At its developer conference in May, Google unboxed Now on Tap, a feature that brings its mobile personal assistant and massive search database into apps. The feature is rolling out soon, coming first to Nexus phones and then to other Androids on the newest operating system for that platform, Marshmallow.
An example: Texting with a friend about dinner and a movie, you can use Now on Tap to call up info on the restaurant from other apps without leaving the one you’re in. For Google, it is designed to smooth out what the company sees as a clunky, closed-off world of apps. In an earlier interview with Re/code, Aparna Chennapragada, Google Now’s director of product management, said it allows smartphones to “do a lot more heavy lifting.”
Now on Tap is Google’s most assertive move yet to position itself as the sticky web that connects apps as it grapples with ways to make more ad revenue from mobile. If Android users grow fond of the new feature, it would help propel Google’s efforts to index a wider array of apps. Of course, Google is not alone. Microsoft has a similar tool with Bing search, which it released on Android. There’s a wave of startups working on in-app search.
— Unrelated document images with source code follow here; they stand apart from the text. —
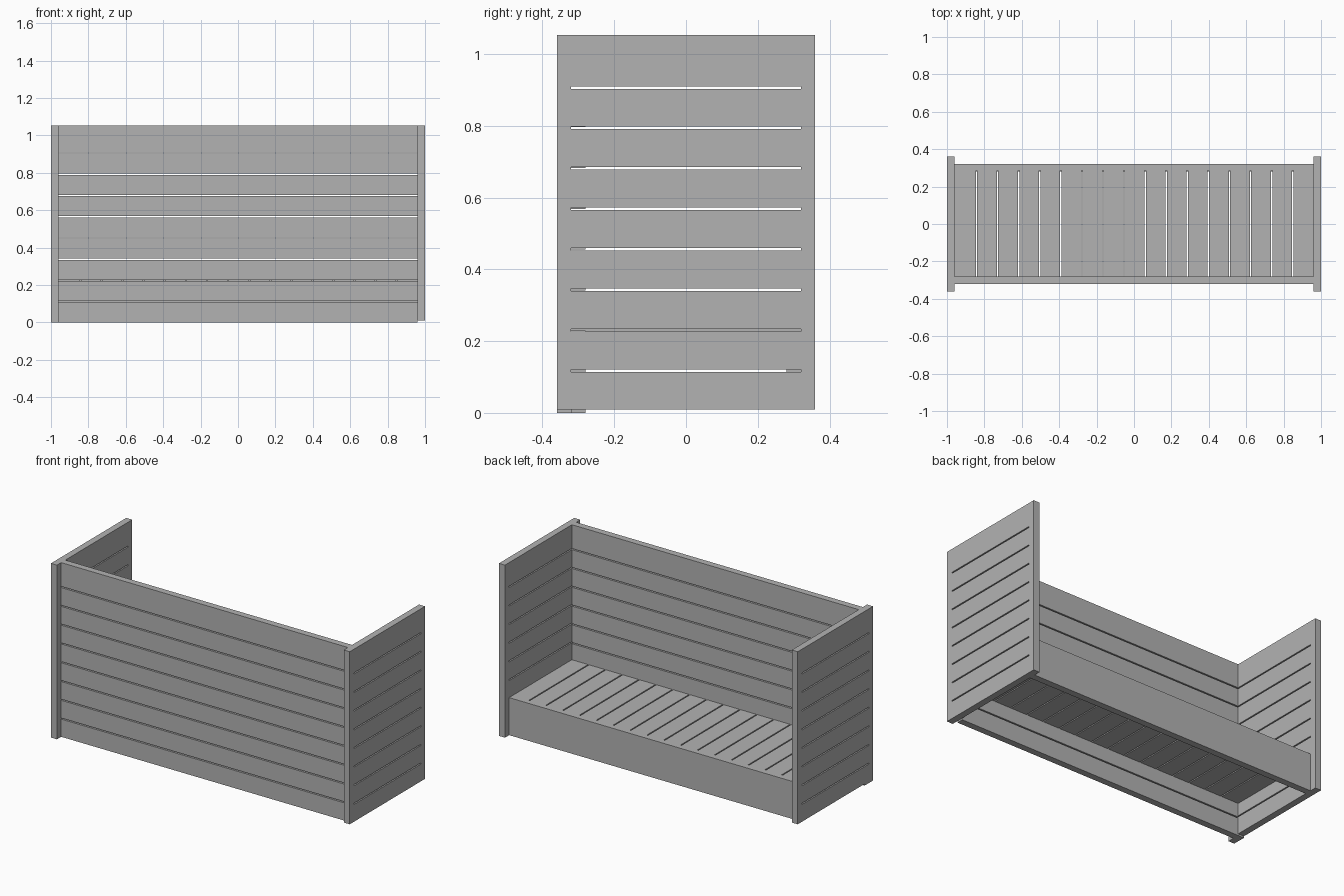
import bpy
import bmesh
from mathutils import Vector

cube = bpy.data.objects.get("Cube")
if cube:
    bpy.data.objects.remove(cube, do_unlink=True)

# Single painted-timber colour
GREY = (0.45, 0.45, 0.45, 1.0)
paint = bpy.data.materials.new("plain grey")
paint.use_nodes = True
paint.diffuse_color = GREY
paint.node_tree.nodes["Principled BSDF"].inputs["Base Color"].default_value = GREY

T = 0.04          # board thickness
GAP = 0.007       # gap between boards
TOP = 1.054
INNER = 1 - T     # inner face of the end panels


def finish(name, bm):
    bmesh.ops.recalc_face_normals(bm, faces=bm.faces)
    mesh = bpy.data.meshes.new(name)
    bm.to_mesh(mesh)
    bm.free()
    mesh.materials.append(paint)
    obj = bpy.data.objects.new(name, mesh)
    bpy.context.collection.objects.link(obj)
    return obj


def add_box(bm, lo, hi):
    lo, hi = Vector(lo), Vector(hi)
    verts = bmesh.ops.create_cube(bm, size=1)["verts"]
    for v in verts:
        v.co = (lo + hi) / 2 + v.co * (hi - lo)


def slotted_panel(name, us, vs, place, depth, is_slot):
    """Grid of cells with the slot cells left open, extruded to a board."""
    bm = bmesh.new()
    grid = [[bm.verts.new(place(u, v)) for v in vs] for u in us]
    for i in range(len(us) - 1):
        for j in range(len(vs) - 1):
            if not is_slot(i, j):
                bm.faces.new((grid[i][j], grid[i + 1][j],
                              grid[i + 1][j + 1], grid[i][j + 1]))
    new = bmesh.ops.extrude_face_region(bm, geom=bm.faces[:])["geom"]
    moved = [g for g in new if isinstance(g, bmesh.types.BMVert)]
    bmesh.ops.translate(bm, verts=moved, vec=depth)
    bmesh.ops.dissolve_limit(bm, angle_limit=0.01, verts=bm.verts, edges=bm.edges)
    return finish(name, bm)


def slot_lines(start, end, centres):
    cuts = [c + s * GAP / 2 for c in centres for s in (-1, 1)]
    return [start] + cuts + [end]


# End panels with eight long slots each
heights = slot_lines(0.01, TOP, [0.118 + 0.1127 * k for k in range(8)])
for name, x in (("left_end_panel", INNER), ("right_end_panel", -1)):
    slotted_panel(name, (-0.36, -0.32, 0.32, 0.36), heights,
                  lambda u, v: (x, u, v), (T, 0, 0),
                  lambda i, j: i == 1 and j % 2 == 1)

# Small foot under one front corner
bm = bmesh.new()
add_box(bm, (-1, -0.36, 0), (-INNER, -0.28, 0.01))
finish("corner_foot", bm)

# Tall front wall of horizontal boards
bm = bmesh.new()
edges = slot_lines(0, TOP, [0.1105 + 0.1137 * k for k in range(8)])
for low, high in zip(edges[::2], edges[1::2]):
    add_box(bm, (-INNER, -0.32, low), (INNER, -0.28, high))
finish("wall_boards", bm)

# Slatted base, joined along its back edge
columns = slot_lines(-INNER, INNER, [-0.842 + 0.1127 * k for k in range(16)])
slotted_panel("base_slats", columns, (-0.28, 0.285, 0.32),
              lambda u, v: (u, v, 0.197), (0, 0, T),
              lambda i, j: i % 2 == 1 and j == 0)

# Low rail below the back edge of the base
bm = bmesh.new()
add_box(bm, (-INNER, 0.28, 0.01), (INNER, 0.32, 0.197))
finish("back_rail", bm)
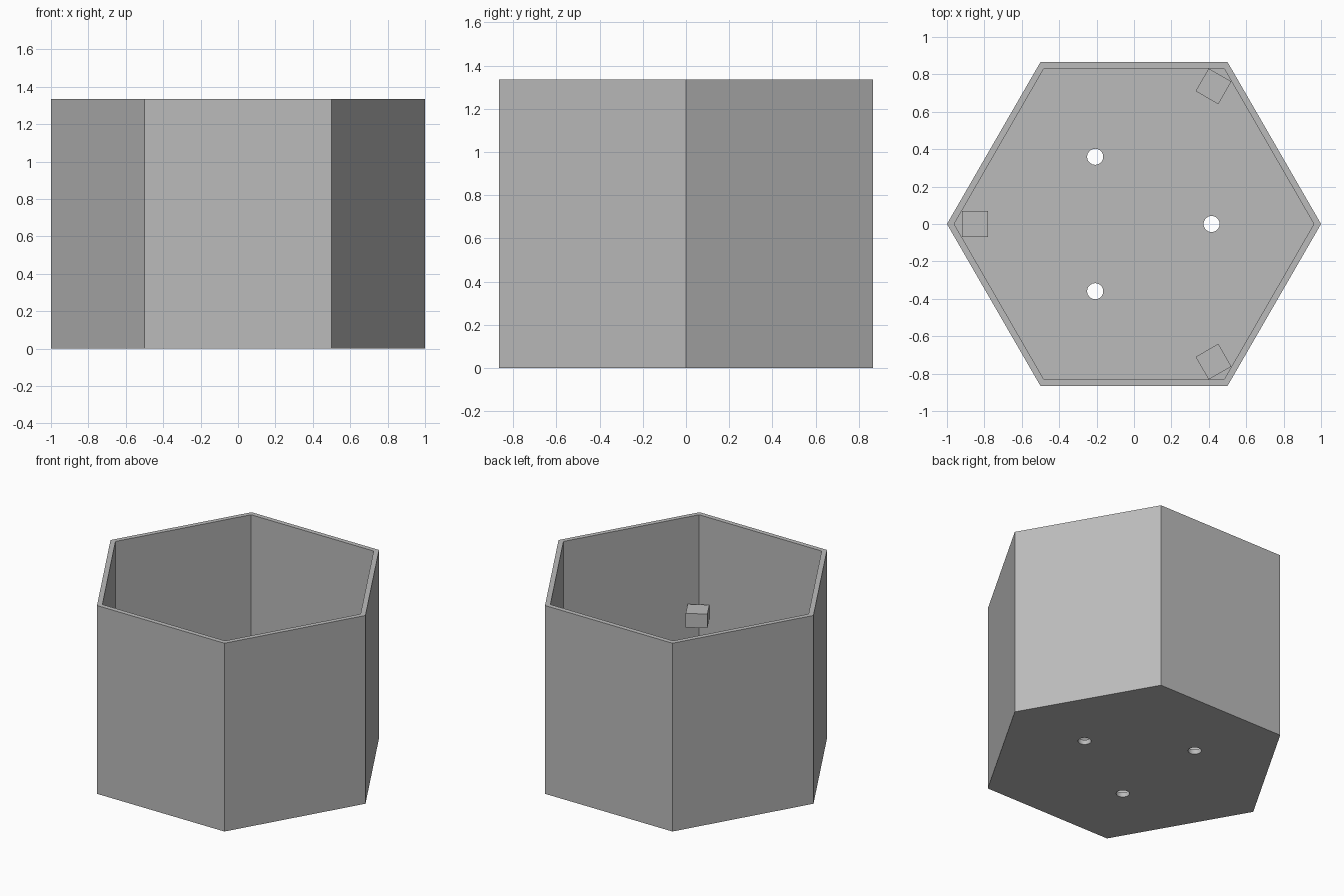
import bpy
from math import radians, cos, sin

cube = bpy.data.objects.get("Cube")
if cube:
    bpy.data.objects.remove(cube, do_unlink=True)

HEIGHT = 1.335
FLOOR = 0.033
INNER_RADIUS = 0.9615

grey = bpy.data.materials.new("plain grey")
grey.use_nodes = True
color = (0.5, 0.5, 0.5, 1)
grey.diffuse_color = color
grey.node_tree.nodes["Principled BSDF"].inputs["Base Color"].default_value = color


def prism(name, sides, radius, bottom, top, x=0, y=0, turn=0):
    """Upright prism whose first corner points at the angle turn from +x."""
    bpy.ops.mesh.primitive_cylinder_add(
        vertices=sides, radius=radius, depth=top - bottom,
        location=(x, y, (bottom + top) / 2), rotation=(0, 0, turn + radians(90)))
    obj = bpy.context.object
    obj.name = name
    obj.data.materials.append(grey)
    return obj


def cut(target, cutter):
    """Subtract the cutter for good and discard it."""
    cutter.hide_render = True
    mod = target.modifiers.new("cut", 'BOOLEAN')
    mod.operation = 'DIFFERENCE'
    mod.solver = 'EXACT'
    mod.object = cutter
    bpy.context.view_layer.objects.active = target
    bpy.ops.object.modifier_apply(modifier=mod.name)
    bpy.data.objects.remove(cutter, do_unlink=True)


# Hexagonal pot, hollowed from the top
pot = prism("hexagonal_pot", 6, 1, 0, HEIGHT)
cut(pot, prism("cavity_cutter", 6, INNER_RADIUS, FLOOR, HEIGHT + 0.2))

for i in range(3):
    # Drain hole through the floor
    a = radians(120 * i)
    cut(pot, prism("hole_cutter", 32, 0.043, -0.1, 0.2, 0.415 * cos(a), 0.415 * sin(a)))

    # Support block in every other corner, halfway up
    b = a + radians(60)
    bpy.ops.mesh.primitive_cube_add(
        size=1, location=(0.85 * cos(b), 0.85 * sin(b), HEIGHT / 2), rotation=(0, 0, b))
    block = bpy.context.object
    block.name = f"support_block_{i + 1}"
    block.scale = (0.14, 0.14, 0.1)
    block.data.materials.append(grey)

# Crisp walls, smooth hole edges
bpy.ops.object.select_all(action='DESELECT')
pot.select_set(True)
bpy.context.view_layer.objects.active = pot
bpy.ops.object.shade_smooth_by_angle(angle=radians(30))
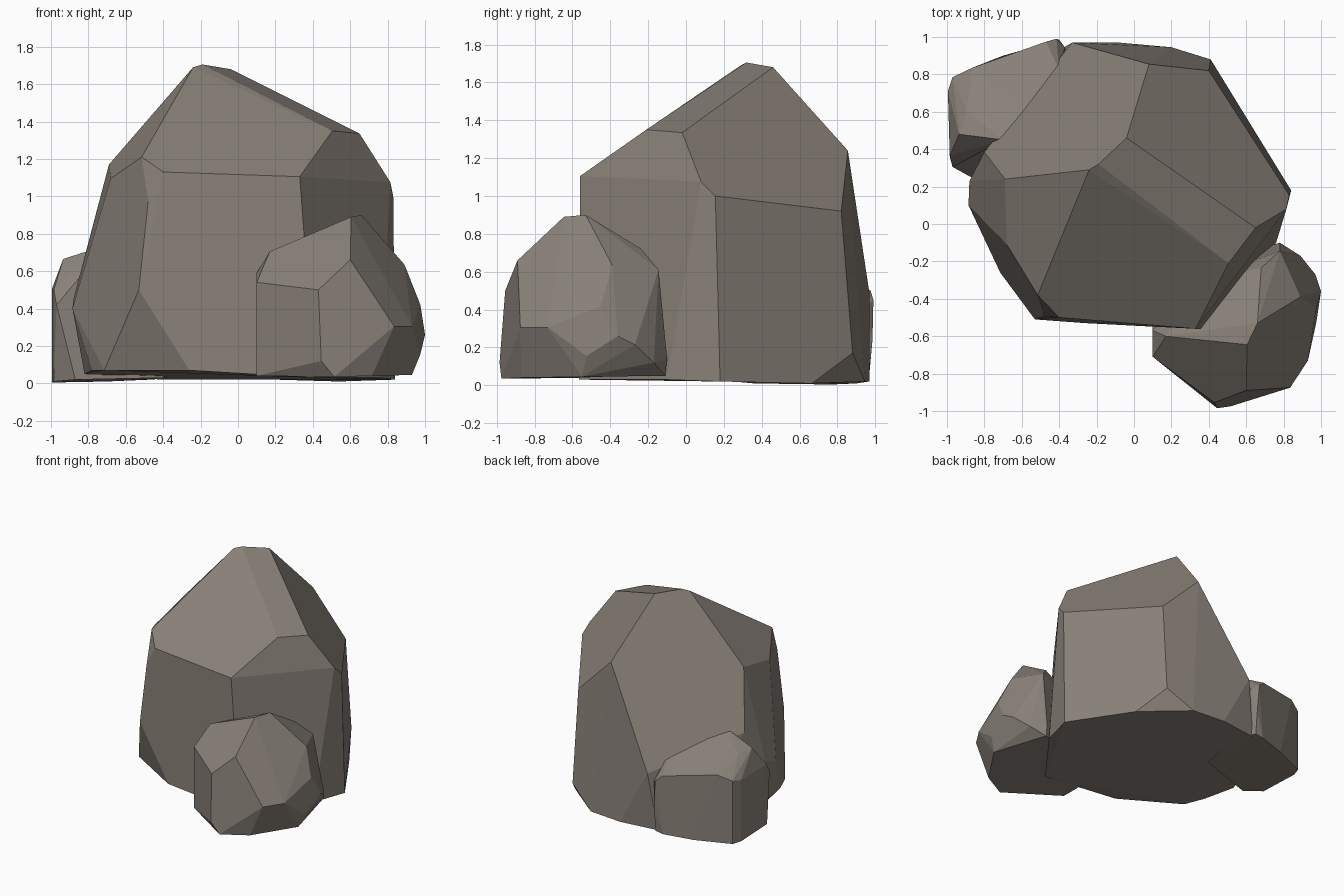
import bpy, bmesh, math

stone = bpy.data.materials.new("stone")
stone.diffuse_color = (0.25, 0.22, 0.19, 1)


def rock(name, corners):
    """Chiselled boulder: convex hull of its corners, near-flat facets merged."""
    bm = bmesh.new()
    for c in corners:
        bm.verts.new(c)
    hull = bmesh.ops.convex_hull(bm, input=bm.verts[:])
    spare = {g for g in hull["geom_interior"] + hull["geom_unused"]
             if isinstance(g, bmesh.types.BMVert)}
    bmesh.ops.delete(bm, geom=list(spare), context='VERTS')
    bmesh.ops.dissolve_limit(bm, angle_limit=math.radians(5),
                             verts=bm.verts[:], edges=bm.edges[:])
    bmesh.ops.recalc_face_normals(bm, faces=bm.faces[:])
    mesh = bpy.data.meshes.new(name)
    bm.to_mesh(mesh)
    bm.free()
    mesh.materials.append(stone)
    obj = bpy.data.objects.new(name, mesh)
    bpy.context.collection.objects.link(obj)
    return obj


# Tall central boulder: crown, shoulders, flanks, base
rock("main_boulder", [
    (-.04, .46, 1.68), (-.19, .32, 1.705), (-.24, .29, 1.69),
    (.65, -.02, 1.335), (.505, -.21, 1.35), (.33, -.56, 1.105),
    (-.40, -.50, 1.13), (-.515, -.38, 1.21), (-.69, .24, 1.17),
    (-.68, -.11, 1.095), (.08, .855, 1.24), (.40, .82, .92),
    (.83, .155, 1.0), (.815, .08, 1.075), (-.48, -.495, .975),
    (-.53, -.51, .5), (-.885, .10, .4), (-.88, .23, .45),
    (-.80, .385, .72), (-.33, .97, .48), (.41, .88, .17),
    (-.40, .93, .02), (-.08, .97, .02), (.20, .945, .02),
    (.54, .665, .01), (.84, .18, .02), (.76, -.10, .03),
    (.41, -.565, .03), (-.26, -.53, .07), (-.715, -.26, .07),
    (-.78, -.10, .07), (-.82, .20, .05), (-.75, .40, .04),
])

# Small boulder at the front right
rock("front_boulder", [
    (.605, -.645, .89), (.66, -.53, .9), (.89, -.39, .635),
    (.60, -.89, .66), (.43, -.955, .5), (.445, -.985, .12),
    (.835, -.875, .305), (.93, -.73, .305), (.975, -.45, .42),
    (1.0, -.36, .26), (.975, -.525, .155), (.97, -.27, .215),
    (.93, -.55, .045), (.715, -.87, .04), (.515, -.975, .035),
    (.10, -.71, .54), (.10, -.71, .04), (.10, -.57, .59),
    (.17, -.60, .705), (.68, -.235, .72), (.78, -.145, .61),
    (.78, -.10, .14), (.78, -.11, .05), (.89, -.17, .12),
    (.10, -.50, .04), (.30, -.25, .05), (.35, -.30, .6),
])

# Small boulder at the back left
rock("back_boulder", [
    (-.70, .45, .74), (-.50, .50, .74), (-.935, .48, .665),
    (-.895, .605, .65), (-.865, .835, .56), (-.97, .785, .52),
    (-.995, .71, .505), (-.985, .365, .5), (-.97, .305, .42),
    (-.47, .975, .5), (-.415, .99, .45), (-.37, .945, .42),
    (-.40, .82, .58), (-.40, .985, .24), (-.995, .71, .005),
    (-.985, .36, .01), (-.87, .25, .02), (-.97, .785, .005),
    (-.70, .90, .01), (-.47, .965, .02), (-.40, .965, .03),
    (-.33, .80, .03), (-.40, .40, .03),
])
Plus, there’s Apple, which has its own vision and ever-opaque agenda for mobile search.
Expect these issues to crop up this week when Amit Singhal, Google’s SVP of search, takes the stage at our Code/Mobile conference.
This article originally appeared on Recode.net.